Copy out every line from the records that includes "Matrix".

___

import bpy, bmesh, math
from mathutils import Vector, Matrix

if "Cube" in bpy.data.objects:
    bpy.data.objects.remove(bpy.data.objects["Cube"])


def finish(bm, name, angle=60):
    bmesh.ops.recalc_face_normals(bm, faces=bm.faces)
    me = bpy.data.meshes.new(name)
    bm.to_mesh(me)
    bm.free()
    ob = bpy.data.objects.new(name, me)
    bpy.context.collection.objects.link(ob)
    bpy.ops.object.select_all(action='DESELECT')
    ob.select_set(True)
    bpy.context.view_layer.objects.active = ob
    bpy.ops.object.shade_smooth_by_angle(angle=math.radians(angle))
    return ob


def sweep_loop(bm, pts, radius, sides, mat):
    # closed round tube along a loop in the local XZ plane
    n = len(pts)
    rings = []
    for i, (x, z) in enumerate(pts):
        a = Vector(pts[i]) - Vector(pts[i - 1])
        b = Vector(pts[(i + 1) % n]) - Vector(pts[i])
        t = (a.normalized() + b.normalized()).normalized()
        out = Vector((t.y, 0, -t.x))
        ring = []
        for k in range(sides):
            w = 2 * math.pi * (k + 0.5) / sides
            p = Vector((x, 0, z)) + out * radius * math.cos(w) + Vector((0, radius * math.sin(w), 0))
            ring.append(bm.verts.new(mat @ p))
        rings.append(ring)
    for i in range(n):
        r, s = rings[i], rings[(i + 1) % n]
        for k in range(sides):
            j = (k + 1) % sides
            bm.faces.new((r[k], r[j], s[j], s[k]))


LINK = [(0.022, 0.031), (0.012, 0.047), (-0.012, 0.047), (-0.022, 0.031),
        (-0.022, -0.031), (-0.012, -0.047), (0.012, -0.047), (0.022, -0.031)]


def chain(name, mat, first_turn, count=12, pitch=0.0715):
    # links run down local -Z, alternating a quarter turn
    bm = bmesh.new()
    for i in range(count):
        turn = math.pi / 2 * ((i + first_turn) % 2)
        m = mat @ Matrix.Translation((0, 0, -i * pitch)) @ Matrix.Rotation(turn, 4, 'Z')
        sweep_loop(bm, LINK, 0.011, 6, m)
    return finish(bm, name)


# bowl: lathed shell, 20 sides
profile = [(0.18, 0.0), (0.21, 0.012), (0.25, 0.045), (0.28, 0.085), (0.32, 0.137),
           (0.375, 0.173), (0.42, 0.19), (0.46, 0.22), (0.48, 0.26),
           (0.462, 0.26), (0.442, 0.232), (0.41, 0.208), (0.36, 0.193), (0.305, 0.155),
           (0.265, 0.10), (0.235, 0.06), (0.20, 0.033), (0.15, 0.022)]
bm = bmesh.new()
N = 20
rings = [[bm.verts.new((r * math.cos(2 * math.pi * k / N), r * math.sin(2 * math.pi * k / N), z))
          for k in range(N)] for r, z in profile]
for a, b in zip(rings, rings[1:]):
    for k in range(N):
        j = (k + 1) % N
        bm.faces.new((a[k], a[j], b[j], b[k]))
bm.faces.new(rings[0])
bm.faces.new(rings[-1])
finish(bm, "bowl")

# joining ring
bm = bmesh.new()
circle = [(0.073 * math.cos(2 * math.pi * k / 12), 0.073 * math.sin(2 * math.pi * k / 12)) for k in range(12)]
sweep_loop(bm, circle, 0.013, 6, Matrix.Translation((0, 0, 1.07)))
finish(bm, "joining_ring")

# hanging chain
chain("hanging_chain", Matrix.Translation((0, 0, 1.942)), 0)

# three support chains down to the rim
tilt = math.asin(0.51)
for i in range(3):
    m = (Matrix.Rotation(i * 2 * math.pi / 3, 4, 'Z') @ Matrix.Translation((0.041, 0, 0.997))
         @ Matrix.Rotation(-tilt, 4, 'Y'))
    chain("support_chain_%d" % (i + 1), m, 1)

___

Answer box —
from mathutils import Vector, Matrix
        m = mat @ Matrix.Translation((0, 0, -i * pitch)) @ Matrix.Rotation(turn, 4, 'Z')
sweep_loop(bm, circle, 0.013, 6, Matrix.Translation((0, 0, 1.07)))
chain("hanging_chain", Matrix.Translation((0, 0, 1.942)), 0)
    m = (Matrix.Rotation(i * 2 * math.pi / 3, 4, 'Z') @ Matrix.Translation((0.041, 0, 0.997))
         @ Matrix.Rotation(-tilt, 4, 'Y'))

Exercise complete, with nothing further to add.